Because aquatic macroinvertebrates may be exposed regularly to pesticides in edge-of-the-field water bodies, an accurate assessment of potential adverse effects and subsequent population recovery is essential. Standard effect risk assessment tools are not able to fully address the complexities arising from multiple exposure patterns, nor can they properly address the population recovery process. In the present study, we developed an individual-based model of the freshwater amphipod Gammarus pulex to evaluate the consequences of exposure to 4 compounds with different modes of action on individual survival and population recovery. Effects on survival were calculated using concentration-effect relationships and the threshold damage model (TDM), which accounts for detailed processes of toxicokinetics and toxicodynamics. Delayed effects as calculated by the TDM had a significant impact on individual survival and population recovery. We also evaluated the standard assessment of effects after short-term exposures using the 96-h concentration-effect model and the TDM, which was conservative for very short-term exposure.
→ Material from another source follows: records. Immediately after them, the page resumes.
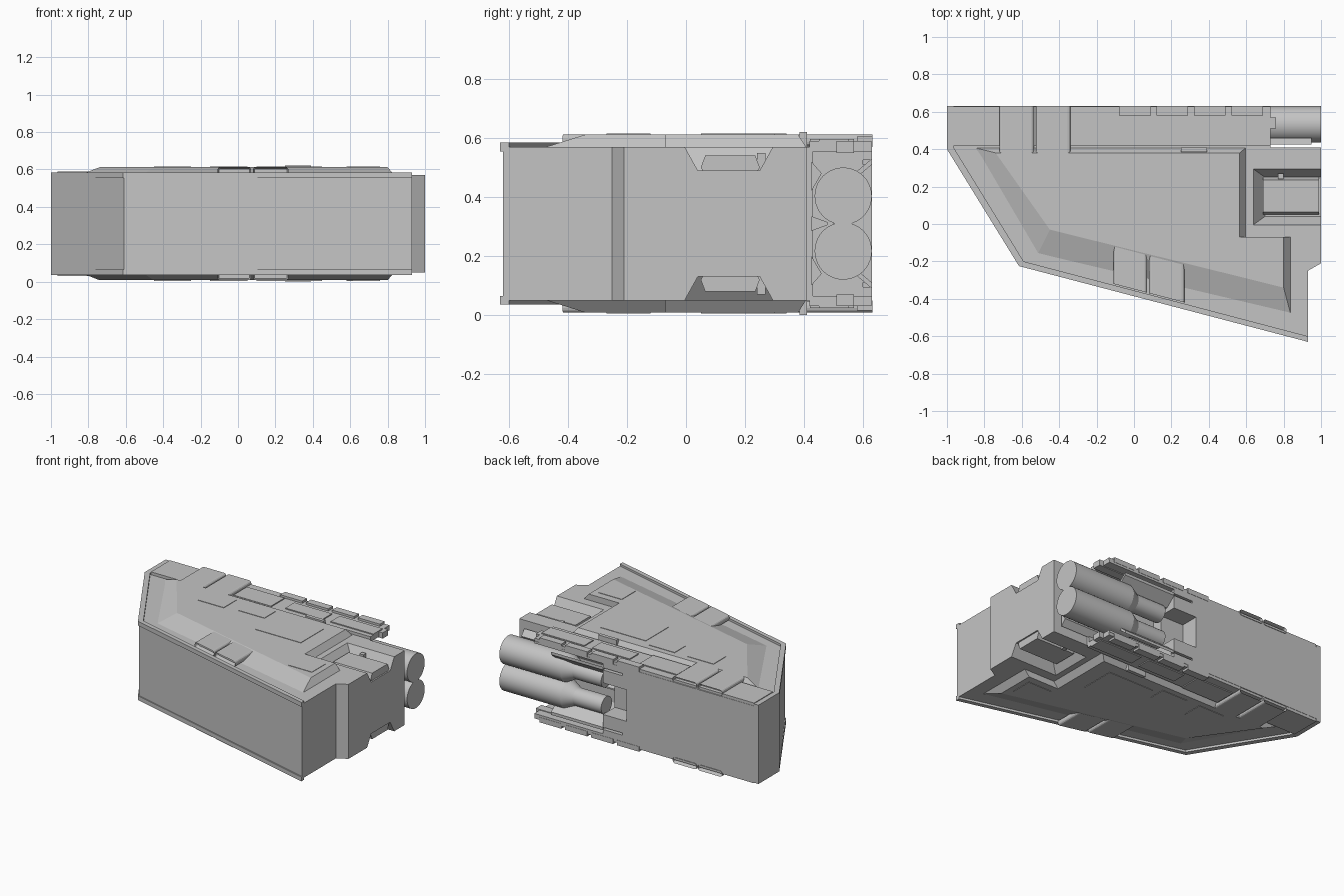
import bpy, bmesh, math
from mathutils import Vector, Matrix

old = bpy.data.objects.get("Cube")
if old:
    bpy.data.objects.remove(old, do_unlink=True)

MID = 0.31  # height of the mirror plane

grey = bpy.data.materials.new("hull_grey")
grey.use_nodes = True
grey.diffuse_color = (0.55, 0.55, 0.55, 1)
grey.node_tree.nodes["Principled BSDF"].inputs["Base Color"].default_value = grey.diffuse_color


def finish(bm, name, flip=False):
    """Turn a bmesh into an object, optionally mirrored to the underside."""
    if flip:
        for v in bm.verts:
            v.co.z = 2 * MID - v.co.z
    bmesh.ops.recalc_face_normals(bm, faces=bm.faces)
    mesh = bpy.data.meshes.new(name)
    bm.to_mesh(mesh)
    bm.free()
    mesh.materials.append(grey)
    ob = bpy.data.objects.new(name, mesh)
    bpy.context.collection.objects.link(ob)
    return ob


def loft(name, low, high, flip=False):
    """Solid between two matching loops of 3D points."""
    bm = bmesh.new()
    a = [bm.verts.new(p) for p in low]
    b = [bm.verts.new(p) for p in high]
    bm.faces.new(a)
    bm.faces.new(b)
    for i in range(len(a)):
        j = (i + 1) % len(a)
        bm.faces.new((a[i], a[j], b[j], b[i]))
    return finish(bm, name, flip)


def prism(name, plan, z0, z1, flip=False):
    return loft(name, [(x, y, z0) for x, y in plan], [(x, y, z1) for x, y in plan], flip)


def box(name, x0, x1, y0, y1, z0, z1, flip=False):
    return prism(name, [(x0, y0), (x1, y0), (x1, y1), (x0, y1)], z0, z1, flip)


def beam(name, profile, x0, x1, flip=False):
    """Profile in y and z, run along x."""
    return loft(name, [(x0, y, z) for y, z in profile], [(x1, y, z) for y, z in profile], flip)


def cut(target, cutters):
    for c in cutters:
        c.hide_render = True
        m = target.modifiers.new("cut", "BOOLEAN")
        m.operation, m.solver, m.object = "DIFFERENCE", "EXACT", c
    bpy.context.view_layer.update()
    dg = bpy.context.evaluated_depsgraph_get()
    mesh = bpy.data.meshes.new_from_object(target.evaluated_get(dg))
    target.modifiers.clear()
    target.data = mesh
    for c in cutters:
        bpy.data.objects.remove(c, do_unlink=True)


def pad(name, x0, x1, y0, y1, slant, flip):
    """Rounded pad with hollow ends, its ends slanted along x."""
    z0, z1, r = 0.572, 0.612, 0.015
    bm = bmesh.new()
    loop = []
    for cx, cz, start in ((x1 - r, z1 - r, 0), (x0 + r, z1 - r, 90),
                          (x0 + r, z0 + r, 180), (x1 - r, z0 + r, 270)):
        for k in range(4):
            t = math.radians(start + 30 * k)
            loop.append((cx + r * math.cos(t), cz + r * math.sin(t)))
    ends = [[bm.verts.new((x, y + slant * (x - x0), z)) for x, z in loop] for y in (y0, y1)]
    caps = [bm.faces.new(e) for e in ends]
    for i in range(len(loop)):
        j = (i + 1) % len(loop)
        bm.faces.new((ends[0][i], ends[0][j], ends[1][j], ends[1][i]))
    bmesh.ops.recalc_face_normals(bm, faces=bm.faces)
    bmesh.ops.inset_individual(bm, faces=caps, thickness=0.009)
    for cap, d in zip(caps, (0.03, -0.03)):
        bmesh.ops.translate(bm, verts=cap.verts, vec=(0, d, 0))
    return finish(bm, name, flip)


# Hull, with the engine bay and side troughs cut out
outline = [(-1, 0.63), (-1, 0.40), (-0.61, -0.22), (0.93, -0.62),
           (0.93, -0.25), (1, -0.21), (1, 0.63)]
hull = prism("hull", outline, 0.05, 0.57)
cutters = [box("bay_cutter", 0.2, 1.2, 0.43, 0.8, 0.065, 0.555),
           box("slot_cutter", 0.02, 0.5, 0.5, 0.8, 0.2, 0.42),
           box("end_cutter", 0.73, 1.2, 0.41, 0.8, -0.1, 0.8)]
for flip in (False, True):
    cutters.append(loft("trough_cutter",
                        [(0.70, 0.04, 0.49), (1.1, 0.04, 0.49), (1.1, 0.25, 0.49), (0.70, 0.25, 0.49)],
                        [(0.63, -0.01, 0.58), (1.1, -0.01, 0.58), (1.1, 0.30, 0.58), (0.63, 0.30, 0.58)],
                        flip))
    cutters.append(box("side_slot_cutter", 0.05, 0.4, 0.6, 0.8, 0.51, 0.525, flip))
cut(hull, cutters)

for flip in (False, True):
    side = "lower_" if flip else "upper_"

    # Raised lip around the outer edge
    lip = [(-1, 0.63), (-1, 0.40), (-0.615, -0.225), (0.93, -0.63),
           (0.93, -0.60), (-0.59, -0.20), (-0.965, 0.41), (-0.965, 0.63)]
    prism(side + "lip", lip, 0.555, 0.585, flip)

    # Sloped central deck
    base = [(-0.86, 0.41), (-0.52, -0.17), (0.84, -0.49), (0.84, -0.07), (0.60, -0.07), (0.60, 0.41)]
    crown = [(-0.74, 0.38), (-0.45, -0.03), (0.80, -0.34), (0.80, -0.07), (0.565, -0.07), (0.565, 0.38)]
    loft(side + "deck", [(x, y, 0.565) for x, y in base], [(x, y, 0.612) for x, y in crown], flip)

    # Thin deck panels
    for x0, x1, y0, y1 in ((-0.45, -0.25, 0.2, 0.34), (-0.15, 0.05, 0.22, 0.34),
                           (0.1, 0.45, 0.05, 0.3), (0.58, 0.76, -0.27, -0.12)):
        box(side + "deck_panel", x0, x1, y0, y1, 0.61, 0.615, flip)
    box(side + "deck_latch", 0.25, 0.39, 0.385, 0.41, 0.57, 0.62, flip)

    # Rear strip with its plates and edge blocks
    box(side + "rear_strip", -0.965, 0.73, 0.418, 0.628, 0.56, 0.59, flip)
    for x0, x1, y0, y1 in ((-0.33, -0.04, 0.42, 0.57), (0.05, 0.34, 0.45, 0.55), (0.40, 0.73, 0.45, 0.55)):
        box(side + "strip_plate", x0, x1, y0, y1, 0.588, 0.597, flip)
    for i in range(4):
        x = -0.08 + 0.2 * i
        box(side + "edge_block", x, x + 0.17, 0.58, 0.632, 0.57, 0.605, flip)

    # Hollow pads, two at the back and two on the front slope
    for x0, x1 in ((-0.72, -0.535), (-0.525, -0.34)):
        pad(side + "rear_pad", x0, x1, 0.38, 0.632, 0, flip)
    for x0, x1, y0, y1 in ((-0.11, 0.07, -0.32, -0.12), (0.08, 0.27, -0.37, -0.17)):
        pad(side + "front_pad", x0, x1, y0, y1, -0.26, flip)

    # Chamfered block lying in the trough
    block = [(0.065, 0.475), (0.05, 0.50), (0.065, 0.54), (0.235, 0.54), (0.25, 0.50), (0.235, 0.475)]
    beam(side + "trough_block", block, 0.69, 0.99, flip)
    box(side + "block_tab", 0.77, 0.80, 0.24, 0.27, 0.48, 0.55, flip)

    # Engine brackets
    beam(side + "outer_bracket", [(0.535, 0.45), (0.63, 0.53), (0.63, 0.51), (0.56, 0.45)], 0.2, 0.6, flip)
    beam(side + "inner_bracket", [(0.425, 0.52), (0.46, 0.48), (0.425, 0.42)], 0.2, 0.95, flip)
    beam(side + "middle_bracket", [(0.425, 0.31), (0.425, 0.285), (0.48, 0.305), (0.48, 0.31)], 0.2, 0.95, flip)
    box(side + "bay_rail", 0.5, 0.76, 0.51, 0.57, 0.55, 0.59, flip)

    # Engine: wide barrel, cone and narrow feed tube, turned about x
    bm = bmesh.new()
    for r1, r2, x0, x1 in ((0.06, 0.06, 0.24, 0.5), (0.06, 0.097, 0.46, 0.53), (0.097, 0.097, 0.53, 1.0)):
        place = Matrix.Translation(Vector(((x0 + x1) / 2, 0.533, 0.403))) @ Matrix.Rotation(math.pi / 2, 4, "Y")
        bmesh.ops.create_cone(bm, cap_ends=True, segments=40, radius1=r1, radius2=r2,
                              depth=x1 - x0, matrix=place)
    engine = finish(bm, side + "engine", flip)
    bpy.ops.object.select_all(action="DESELECT")
    engine.select_set(True)
    bpy.context.view_layer.objects.active = engine
    bpy.ops.object.shade_smooth_by_angle(angle=math.radians(30))
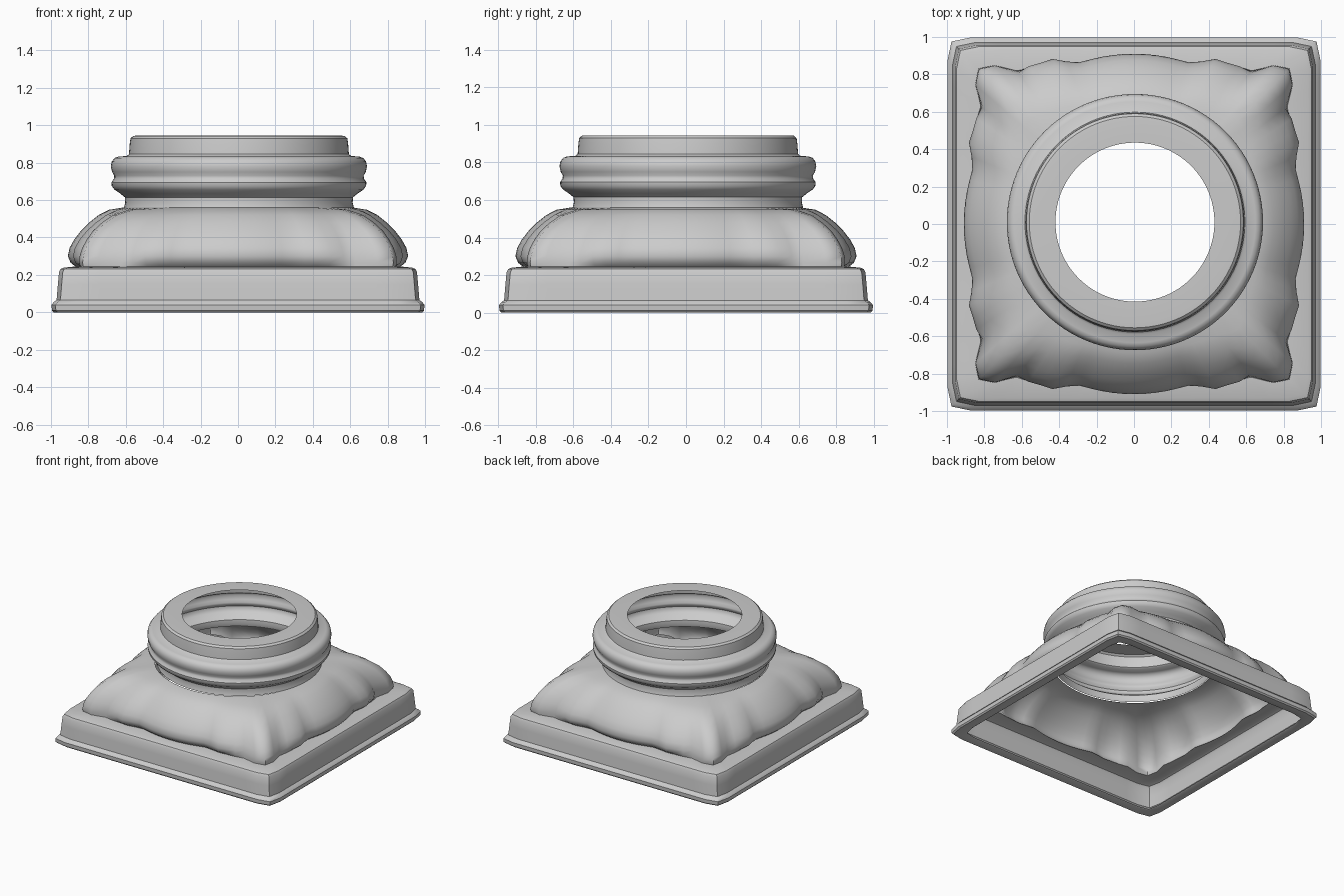
import bpy, bmesh, math

if "Cube" in bpy.data.objects:
    bpy.data.objects.remove(bpy.data.objects["Cube"])

N = 96  # angular divisions, includes exact 45 degree corners
ANG = [2 * math.pi * i / N for i in range(N)]


def square(h, soft=0.0):
    """Square outline as a polar radius, with slightly eased corners."""
    def f(a):
        r = h / max(abs(math.cos(a)), abs(math.sin(a)))
        return min(r, h * (math.sqrt(2) - soft))
    return f


def circle(r):
    return lambda a: r


def diagonal_offset(a):
    """Degrees away from the nearest diagonal."""
    return abs(math.degrees(a) % 90 - 45)


def cushion_ring(side, corner, valley):
    """Round in the middle of each side, drawn out to a leaf spur at corners."""
    def f(a):
        outer = max(0.905, min(square(0.86)(a), 1.185))
        w = (outer - 0.905) / (1.185 - 0.905)
        d = diagonal_offset(a)
        groove = math.exp(-((d - 8) / 2.8) ** 2)
        fold = math.exp(-((d - 19) / 3.0) ** 2)
        return side + (corner - side) * w - valley * groove + 0.4 * valley * fold
    return f


def loft(name, rings, centre=(0, 0), sharp=35):
    """Skin a stack of (polar outline, height) rings into an open shell."""
    bm = bmesh.new()
    rows = [[bm.verts.new((centre[0] + f(a) * math.cos(a),
                           centre[1] + f(a) * math.sin(a), z)) for a in ANG]
            for f, z in rings]
    for lo, hi in zip(rows, rows[1:]):
        for i in range(N):
            j = (i + 1) % N
            bm.faces.new((lo[i], lo[j], hi[j], hi[i]))
    me = bpy.data.meshes.new(name)
    bm.to_mesh(me)
    bm.free()
    ob = bpy.data.objects.new(name, me)
    bpy.context.collection.objects.link(ob)
    bpy.ops.object.select_all(action='DESELECT')
    ob.select_set(True)
    bpy.context.view_layer.objects.active = ob
    bpy.ops.object.shade_smooth_by_angle(angle=math.radians(sharp))
    return ob


# cushion: (side radius, corner radius, groove depth, height)
CUSHION = [(0.87, 1.17, 0.03, 0.245), (0.895, 1.175, 0.05, 0.265),
           (0.91, 1.17, 0.06, 0.30), (0.90, 1.15, 0.06, 0.345),
           (0.875, 1.115, 0.055, 0.39), (0.84, 1.07, 0.045, 0.435),
           (0.795, 1.0, 0.03, 0.48), (0.745, 0.915, 0.02, 0.52),
           (0.69, 0.79, 0.01, 0.548), (0.615, 0.62, 0.0, 0.56)]
cushion = [(cushion_ring(s, c, v), z) for s, c, v, z in CUSHION]
loft("cushion_with_corner_leaves", cushion, sharp=60)

# hollow square plinth: underside rim, lip, wall, top meeting the cushion
PLINTH = [(0.91, 0.006), (0.92, 0.0), (0.985, 0.0), (0.995, 0.01),
          (0.997, 0.04), (0.985, 0.055), (0.97, 0.065), (0.963, 0.15),
          (0.957, 0.215), (0.948, 0.232), (0.93, 0.239)]
loft("plinth", [(square(h, 0.03), z) for h, z in PLINTH] + cushion[:1])

# moulded round collar, drum and flat top rim around the opening
COLLAR = [(0.615, 0.56), (0.608, 0.585), (0.61, 0.615), (0.635, 0.635),
          (0.665, 0.655), (0.68, 0.675), (0.682, 0.695), (0.668, 0.715),
          (0.667, 0.73), (0.678, 0.75), (0.685, 0.78), (0.68, 0.805),
          (0.665, 0.825), (0.645, 0.832), (0.60, 0.836), (0.588, 0.845),
          (0.584, 0.90), (0.58, 0.93), (0.565, 0.943), (0.54, 0.945),
          (0.425, 0.945)]
loft("collar", [(circle(r), z) for r, z in COLLAR], centre=(0.005, 0.01))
An integration of a TKTD submodel with a population model can be used to explore the ecological relevance of ecotoxicity endpoints in different exposure environments.
- Individual-based model
- Pesticide risk assessment